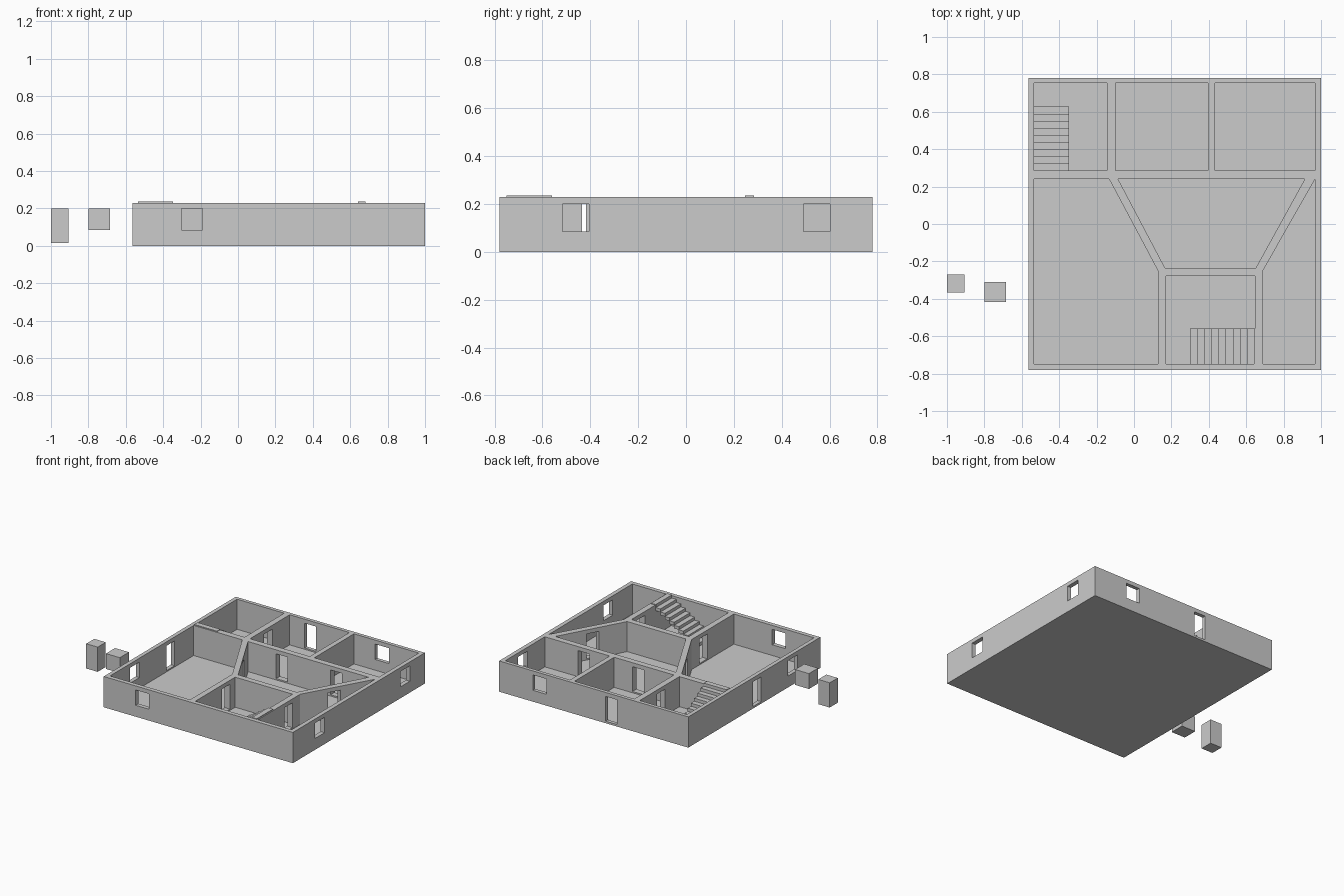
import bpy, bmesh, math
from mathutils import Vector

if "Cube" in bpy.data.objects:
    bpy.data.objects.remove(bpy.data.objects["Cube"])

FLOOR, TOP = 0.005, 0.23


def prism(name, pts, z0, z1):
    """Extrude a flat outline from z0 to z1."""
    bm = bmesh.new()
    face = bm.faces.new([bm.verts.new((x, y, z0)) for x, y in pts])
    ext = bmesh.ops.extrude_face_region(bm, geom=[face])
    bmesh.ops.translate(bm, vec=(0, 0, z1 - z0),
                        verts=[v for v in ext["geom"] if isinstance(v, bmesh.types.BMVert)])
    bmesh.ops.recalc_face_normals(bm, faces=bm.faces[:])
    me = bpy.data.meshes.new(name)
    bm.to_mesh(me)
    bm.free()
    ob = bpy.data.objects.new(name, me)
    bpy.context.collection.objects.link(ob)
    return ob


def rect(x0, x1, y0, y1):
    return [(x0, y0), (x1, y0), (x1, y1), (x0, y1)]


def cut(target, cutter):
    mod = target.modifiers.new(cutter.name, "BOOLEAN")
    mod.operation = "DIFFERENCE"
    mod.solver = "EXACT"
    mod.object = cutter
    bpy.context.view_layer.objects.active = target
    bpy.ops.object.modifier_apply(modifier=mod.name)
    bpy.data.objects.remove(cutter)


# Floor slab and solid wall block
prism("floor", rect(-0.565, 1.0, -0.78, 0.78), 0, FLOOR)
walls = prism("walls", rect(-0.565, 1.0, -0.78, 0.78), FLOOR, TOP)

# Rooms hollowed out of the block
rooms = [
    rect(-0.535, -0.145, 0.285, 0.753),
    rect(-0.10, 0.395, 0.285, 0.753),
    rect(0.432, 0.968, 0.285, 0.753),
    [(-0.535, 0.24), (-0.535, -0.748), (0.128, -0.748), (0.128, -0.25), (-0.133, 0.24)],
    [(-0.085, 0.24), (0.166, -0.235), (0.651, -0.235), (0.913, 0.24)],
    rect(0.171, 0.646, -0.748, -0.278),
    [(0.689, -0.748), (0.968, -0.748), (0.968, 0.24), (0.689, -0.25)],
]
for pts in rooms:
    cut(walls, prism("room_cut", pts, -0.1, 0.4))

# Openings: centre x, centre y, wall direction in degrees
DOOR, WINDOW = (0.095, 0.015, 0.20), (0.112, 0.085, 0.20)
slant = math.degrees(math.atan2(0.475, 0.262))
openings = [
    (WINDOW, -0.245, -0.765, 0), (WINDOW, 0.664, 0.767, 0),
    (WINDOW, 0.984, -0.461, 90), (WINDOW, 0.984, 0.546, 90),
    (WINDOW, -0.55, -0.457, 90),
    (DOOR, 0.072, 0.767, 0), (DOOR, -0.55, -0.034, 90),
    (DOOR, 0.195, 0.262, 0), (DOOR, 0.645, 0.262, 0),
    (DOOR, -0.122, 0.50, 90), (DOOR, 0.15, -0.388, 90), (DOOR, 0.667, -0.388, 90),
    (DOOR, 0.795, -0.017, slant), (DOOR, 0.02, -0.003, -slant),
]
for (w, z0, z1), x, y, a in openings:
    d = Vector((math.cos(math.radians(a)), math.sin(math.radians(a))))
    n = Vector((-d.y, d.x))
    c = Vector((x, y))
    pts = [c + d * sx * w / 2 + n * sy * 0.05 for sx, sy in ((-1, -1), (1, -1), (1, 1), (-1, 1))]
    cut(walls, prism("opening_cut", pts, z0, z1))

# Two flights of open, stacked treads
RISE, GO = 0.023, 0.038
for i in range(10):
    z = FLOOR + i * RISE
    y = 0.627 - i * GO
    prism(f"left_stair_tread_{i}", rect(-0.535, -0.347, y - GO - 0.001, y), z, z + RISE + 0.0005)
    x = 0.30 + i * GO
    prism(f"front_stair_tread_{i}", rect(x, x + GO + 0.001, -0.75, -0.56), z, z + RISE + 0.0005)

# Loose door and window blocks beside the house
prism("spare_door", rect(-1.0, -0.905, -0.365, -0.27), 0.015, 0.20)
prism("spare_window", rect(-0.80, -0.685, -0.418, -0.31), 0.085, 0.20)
---
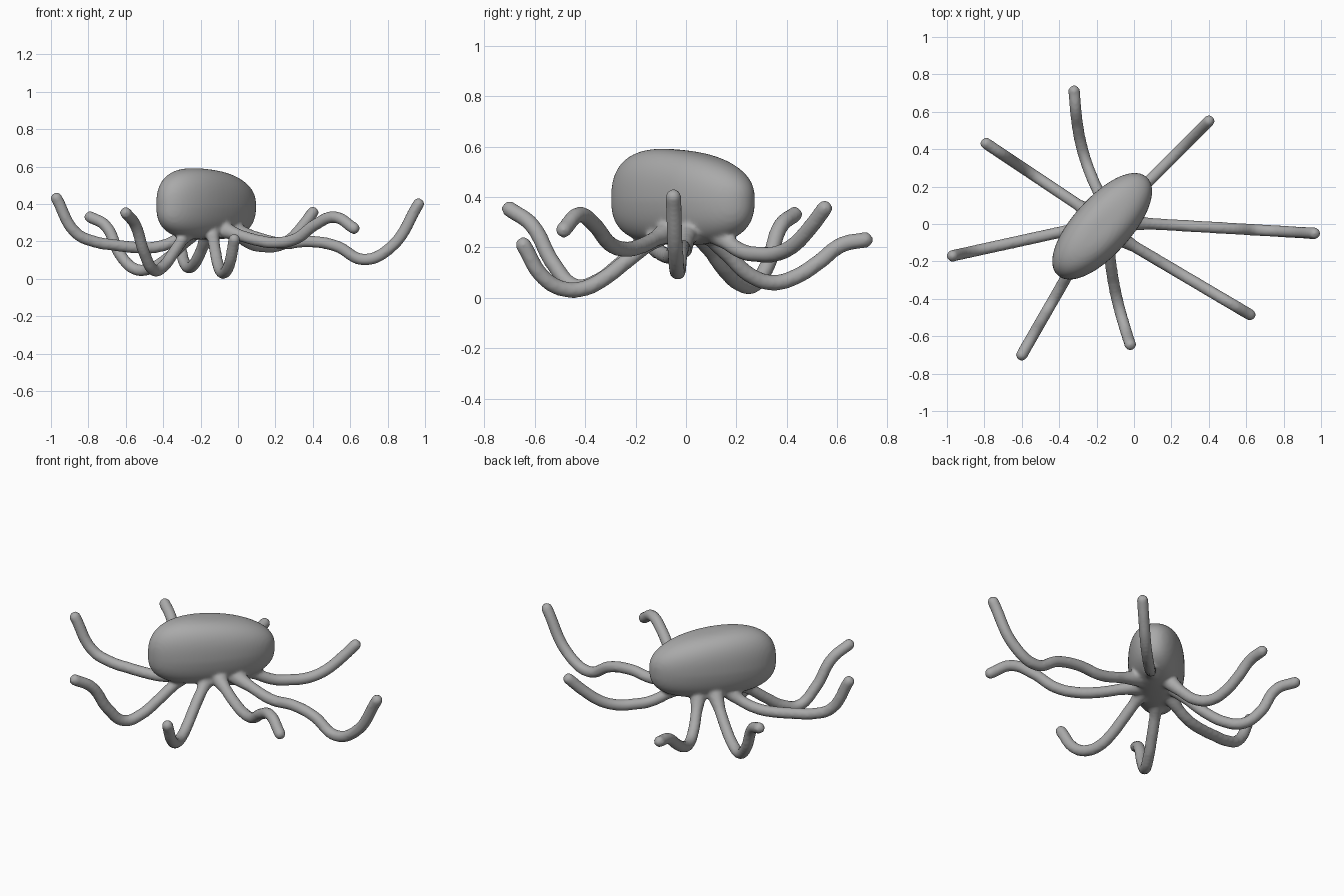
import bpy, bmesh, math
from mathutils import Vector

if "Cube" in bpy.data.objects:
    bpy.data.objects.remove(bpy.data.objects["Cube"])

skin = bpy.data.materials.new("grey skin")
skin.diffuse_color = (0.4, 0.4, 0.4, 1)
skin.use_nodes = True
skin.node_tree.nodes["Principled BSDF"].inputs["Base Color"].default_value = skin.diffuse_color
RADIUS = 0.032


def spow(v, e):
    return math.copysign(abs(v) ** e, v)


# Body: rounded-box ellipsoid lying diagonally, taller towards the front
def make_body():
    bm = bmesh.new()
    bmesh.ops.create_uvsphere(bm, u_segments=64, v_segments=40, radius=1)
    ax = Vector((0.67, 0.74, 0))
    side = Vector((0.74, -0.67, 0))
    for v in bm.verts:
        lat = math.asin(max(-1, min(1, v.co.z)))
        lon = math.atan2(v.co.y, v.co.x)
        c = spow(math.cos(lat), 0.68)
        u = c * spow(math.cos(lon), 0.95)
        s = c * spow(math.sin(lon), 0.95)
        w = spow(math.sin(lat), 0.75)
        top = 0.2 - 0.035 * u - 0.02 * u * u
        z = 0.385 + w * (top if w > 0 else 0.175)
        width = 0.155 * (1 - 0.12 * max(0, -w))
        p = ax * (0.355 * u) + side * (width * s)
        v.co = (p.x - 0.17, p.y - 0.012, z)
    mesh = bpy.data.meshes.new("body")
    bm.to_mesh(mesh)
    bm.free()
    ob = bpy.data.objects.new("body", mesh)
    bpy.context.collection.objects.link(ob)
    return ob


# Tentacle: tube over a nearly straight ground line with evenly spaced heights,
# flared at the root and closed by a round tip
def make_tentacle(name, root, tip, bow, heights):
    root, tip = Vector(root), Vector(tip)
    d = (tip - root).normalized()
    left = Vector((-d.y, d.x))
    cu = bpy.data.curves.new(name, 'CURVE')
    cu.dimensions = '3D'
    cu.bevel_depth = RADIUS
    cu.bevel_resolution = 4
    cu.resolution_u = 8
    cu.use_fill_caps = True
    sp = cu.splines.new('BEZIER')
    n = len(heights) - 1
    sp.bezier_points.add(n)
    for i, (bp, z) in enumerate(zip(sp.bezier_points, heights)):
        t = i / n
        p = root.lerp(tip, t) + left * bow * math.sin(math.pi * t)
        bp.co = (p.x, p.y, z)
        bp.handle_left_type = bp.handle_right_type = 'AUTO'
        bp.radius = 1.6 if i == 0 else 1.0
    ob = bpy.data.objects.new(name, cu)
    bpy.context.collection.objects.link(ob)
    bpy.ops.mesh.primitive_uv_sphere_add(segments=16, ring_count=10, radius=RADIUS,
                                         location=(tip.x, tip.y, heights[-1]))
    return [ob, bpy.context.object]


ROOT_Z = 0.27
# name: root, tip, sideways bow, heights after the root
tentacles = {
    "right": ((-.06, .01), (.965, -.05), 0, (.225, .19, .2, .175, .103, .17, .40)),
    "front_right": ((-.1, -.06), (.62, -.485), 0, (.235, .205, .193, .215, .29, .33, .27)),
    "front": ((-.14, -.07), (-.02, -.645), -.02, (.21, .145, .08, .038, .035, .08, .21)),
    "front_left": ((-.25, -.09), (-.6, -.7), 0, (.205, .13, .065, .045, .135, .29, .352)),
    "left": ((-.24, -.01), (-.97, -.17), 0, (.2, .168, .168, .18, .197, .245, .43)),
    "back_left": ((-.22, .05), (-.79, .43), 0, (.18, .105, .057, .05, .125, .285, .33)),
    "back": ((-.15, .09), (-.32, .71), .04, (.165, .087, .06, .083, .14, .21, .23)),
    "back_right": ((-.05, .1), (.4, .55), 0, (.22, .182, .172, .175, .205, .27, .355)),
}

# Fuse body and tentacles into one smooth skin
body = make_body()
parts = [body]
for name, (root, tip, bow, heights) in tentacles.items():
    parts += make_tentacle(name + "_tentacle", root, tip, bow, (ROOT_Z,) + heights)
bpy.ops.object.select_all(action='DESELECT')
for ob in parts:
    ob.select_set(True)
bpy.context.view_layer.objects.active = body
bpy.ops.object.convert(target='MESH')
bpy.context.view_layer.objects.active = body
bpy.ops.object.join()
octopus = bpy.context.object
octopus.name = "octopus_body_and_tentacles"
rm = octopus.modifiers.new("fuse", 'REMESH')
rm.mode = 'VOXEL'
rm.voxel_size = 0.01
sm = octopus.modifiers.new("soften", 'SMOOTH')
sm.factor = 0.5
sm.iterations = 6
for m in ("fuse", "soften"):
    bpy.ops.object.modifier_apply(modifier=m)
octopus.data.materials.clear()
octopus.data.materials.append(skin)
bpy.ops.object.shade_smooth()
---
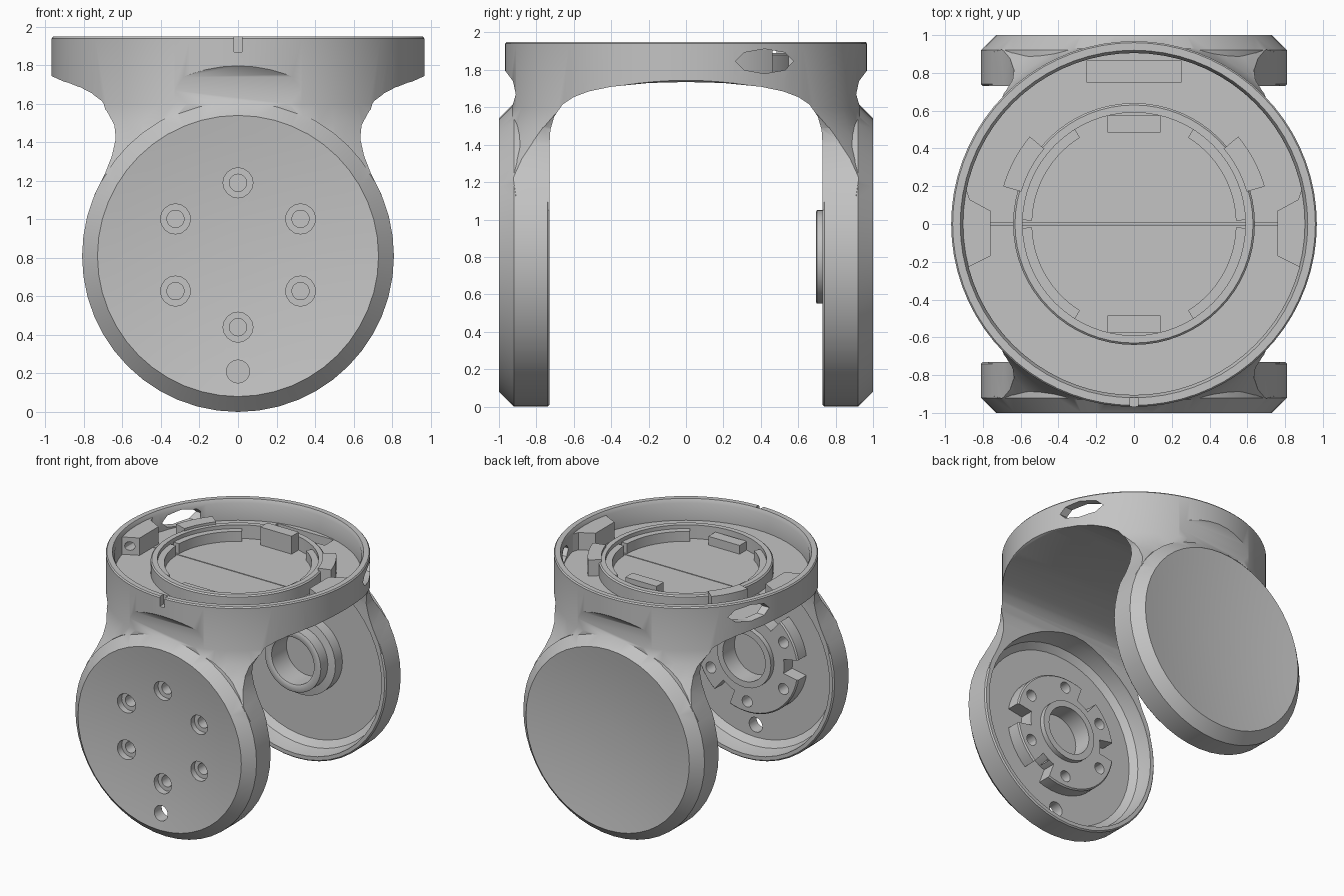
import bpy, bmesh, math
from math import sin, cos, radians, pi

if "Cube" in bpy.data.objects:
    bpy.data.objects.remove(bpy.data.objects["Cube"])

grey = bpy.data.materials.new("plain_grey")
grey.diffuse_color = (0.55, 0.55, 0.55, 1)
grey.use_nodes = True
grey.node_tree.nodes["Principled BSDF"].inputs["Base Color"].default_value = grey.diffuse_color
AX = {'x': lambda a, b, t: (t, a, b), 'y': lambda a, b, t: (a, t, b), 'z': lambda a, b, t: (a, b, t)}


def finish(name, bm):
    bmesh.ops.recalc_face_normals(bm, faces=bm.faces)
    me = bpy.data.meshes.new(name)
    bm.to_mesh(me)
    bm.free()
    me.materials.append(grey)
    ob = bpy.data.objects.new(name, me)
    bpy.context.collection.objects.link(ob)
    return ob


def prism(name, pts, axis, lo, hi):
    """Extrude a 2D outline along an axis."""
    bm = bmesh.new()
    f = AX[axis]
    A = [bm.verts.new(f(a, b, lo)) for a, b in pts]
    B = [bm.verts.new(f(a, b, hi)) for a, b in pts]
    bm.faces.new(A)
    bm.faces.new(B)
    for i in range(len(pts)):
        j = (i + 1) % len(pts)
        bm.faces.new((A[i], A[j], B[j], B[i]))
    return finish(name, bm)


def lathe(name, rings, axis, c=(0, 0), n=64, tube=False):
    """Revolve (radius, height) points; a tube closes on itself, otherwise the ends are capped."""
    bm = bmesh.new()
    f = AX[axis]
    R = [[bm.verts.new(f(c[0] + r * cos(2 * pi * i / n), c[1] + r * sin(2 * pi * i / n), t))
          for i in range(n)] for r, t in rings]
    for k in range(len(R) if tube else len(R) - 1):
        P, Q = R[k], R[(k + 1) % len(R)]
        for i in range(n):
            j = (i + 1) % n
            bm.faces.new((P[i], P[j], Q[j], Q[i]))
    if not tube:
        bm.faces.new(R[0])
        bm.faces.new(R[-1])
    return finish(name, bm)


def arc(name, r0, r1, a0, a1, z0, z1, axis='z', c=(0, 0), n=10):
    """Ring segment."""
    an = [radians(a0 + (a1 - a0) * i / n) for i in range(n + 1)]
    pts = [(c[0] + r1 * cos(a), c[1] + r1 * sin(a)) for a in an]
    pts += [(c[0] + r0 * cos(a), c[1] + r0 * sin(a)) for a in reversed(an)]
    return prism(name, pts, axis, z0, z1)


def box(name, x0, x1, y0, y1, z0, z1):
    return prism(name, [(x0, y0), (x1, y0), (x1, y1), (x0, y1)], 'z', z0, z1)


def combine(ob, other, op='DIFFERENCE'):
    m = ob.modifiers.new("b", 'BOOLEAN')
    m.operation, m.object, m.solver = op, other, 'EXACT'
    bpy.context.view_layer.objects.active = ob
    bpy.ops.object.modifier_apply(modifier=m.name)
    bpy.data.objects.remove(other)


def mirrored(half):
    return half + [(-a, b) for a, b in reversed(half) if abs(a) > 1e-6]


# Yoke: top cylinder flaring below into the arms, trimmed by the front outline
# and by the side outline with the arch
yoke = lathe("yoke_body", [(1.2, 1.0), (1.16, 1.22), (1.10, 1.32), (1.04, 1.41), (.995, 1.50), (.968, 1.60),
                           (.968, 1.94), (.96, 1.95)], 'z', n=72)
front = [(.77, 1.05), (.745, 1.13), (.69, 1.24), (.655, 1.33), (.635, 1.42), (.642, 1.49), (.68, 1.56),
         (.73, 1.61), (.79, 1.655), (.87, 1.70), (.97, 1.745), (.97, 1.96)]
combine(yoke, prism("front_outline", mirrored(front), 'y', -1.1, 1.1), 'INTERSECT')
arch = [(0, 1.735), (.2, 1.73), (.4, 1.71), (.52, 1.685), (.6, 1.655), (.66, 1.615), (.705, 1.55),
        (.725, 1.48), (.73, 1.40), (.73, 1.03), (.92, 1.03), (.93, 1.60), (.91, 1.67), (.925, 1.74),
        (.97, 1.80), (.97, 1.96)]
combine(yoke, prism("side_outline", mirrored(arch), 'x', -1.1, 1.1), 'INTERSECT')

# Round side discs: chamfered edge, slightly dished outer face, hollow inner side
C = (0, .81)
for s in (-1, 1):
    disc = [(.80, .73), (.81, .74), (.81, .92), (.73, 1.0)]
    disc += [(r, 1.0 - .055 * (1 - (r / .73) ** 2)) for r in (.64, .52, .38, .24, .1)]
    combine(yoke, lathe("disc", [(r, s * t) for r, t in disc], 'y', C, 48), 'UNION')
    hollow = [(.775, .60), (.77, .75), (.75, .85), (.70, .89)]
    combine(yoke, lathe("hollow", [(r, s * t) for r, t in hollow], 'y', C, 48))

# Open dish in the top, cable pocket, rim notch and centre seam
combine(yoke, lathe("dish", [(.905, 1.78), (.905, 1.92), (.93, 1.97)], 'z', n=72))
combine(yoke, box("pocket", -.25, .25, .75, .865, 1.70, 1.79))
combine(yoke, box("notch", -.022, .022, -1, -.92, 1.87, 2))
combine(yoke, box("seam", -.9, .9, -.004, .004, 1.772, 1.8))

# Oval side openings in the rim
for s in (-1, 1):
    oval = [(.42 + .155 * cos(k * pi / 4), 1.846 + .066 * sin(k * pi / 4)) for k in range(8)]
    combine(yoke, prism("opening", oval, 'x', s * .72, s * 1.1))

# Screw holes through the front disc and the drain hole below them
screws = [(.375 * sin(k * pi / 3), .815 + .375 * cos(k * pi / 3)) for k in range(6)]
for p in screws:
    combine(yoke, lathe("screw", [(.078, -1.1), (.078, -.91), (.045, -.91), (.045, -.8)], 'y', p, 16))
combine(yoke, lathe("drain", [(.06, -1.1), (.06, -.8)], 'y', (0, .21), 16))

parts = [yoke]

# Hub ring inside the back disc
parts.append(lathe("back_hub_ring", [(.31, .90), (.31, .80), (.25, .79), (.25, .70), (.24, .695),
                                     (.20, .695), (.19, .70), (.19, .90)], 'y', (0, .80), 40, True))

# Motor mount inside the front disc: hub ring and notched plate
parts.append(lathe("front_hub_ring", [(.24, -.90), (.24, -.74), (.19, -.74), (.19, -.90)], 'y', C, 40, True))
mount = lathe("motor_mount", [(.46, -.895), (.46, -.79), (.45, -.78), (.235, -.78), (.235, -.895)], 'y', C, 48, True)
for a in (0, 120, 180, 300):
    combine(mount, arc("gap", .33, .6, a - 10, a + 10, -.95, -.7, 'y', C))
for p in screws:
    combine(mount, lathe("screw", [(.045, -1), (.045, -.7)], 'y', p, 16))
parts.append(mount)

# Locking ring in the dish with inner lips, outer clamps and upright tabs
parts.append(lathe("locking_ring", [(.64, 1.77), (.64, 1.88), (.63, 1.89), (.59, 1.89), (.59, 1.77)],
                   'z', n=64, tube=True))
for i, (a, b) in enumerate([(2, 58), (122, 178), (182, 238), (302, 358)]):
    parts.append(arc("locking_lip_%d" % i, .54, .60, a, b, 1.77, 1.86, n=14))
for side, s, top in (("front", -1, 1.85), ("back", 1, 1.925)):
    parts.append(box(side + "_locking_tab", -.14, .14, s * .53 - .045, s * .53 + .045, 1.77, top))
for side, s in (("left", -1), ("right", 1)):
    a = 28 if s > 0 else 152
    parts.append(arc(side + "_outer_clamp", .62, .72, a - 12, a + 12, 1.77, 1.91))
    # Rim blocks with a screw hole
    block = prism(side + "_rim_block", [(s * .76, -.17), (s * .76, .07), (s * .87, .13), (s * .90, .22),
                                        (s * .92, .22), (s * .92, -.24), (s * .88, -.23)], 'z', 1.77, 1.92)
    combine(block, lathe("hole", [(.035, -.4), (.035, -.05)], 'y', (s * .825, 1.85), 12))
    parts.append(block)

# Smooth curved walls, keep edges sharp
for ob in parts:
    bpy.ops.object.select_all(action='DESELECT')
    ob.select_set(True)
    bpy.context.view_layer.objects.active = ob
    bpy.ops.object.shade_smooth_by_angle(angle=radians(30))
---
**What this task involves**
Each line above from the one with "bmesh.ops.recalc_face_normals(bm, faces=bm.faces[:])" up to and including the one with "bpy.context.view_layer.objects.active = target" must be set down exactly, and no line outside that span may appear.

**Completed task**
    bmesh.ops.recalc_face_normals(bm, faces=bm.faces[:])
    me = bpy.data.meshes.new(name)
    bm.to_mesh(me)
    bm.free()
    ob = bpy.data.objects.new(name, me)
    bpy.context.collection.objects.link(ob)
    return ob


def rect(x0, x1, y0, y1):
    return [(x0, y0), (x1, y0), (x1, y1), (x0, y1)]


def cut(target, cutter):
    mod = target.modifiers.new(cutter.name, "BOOLEAN")
    mod.operation = "DIFFERENCE"
    mod.solver = "EXACT"
    mod.object = cutter
    bpy.context.view_layer.objects.active = target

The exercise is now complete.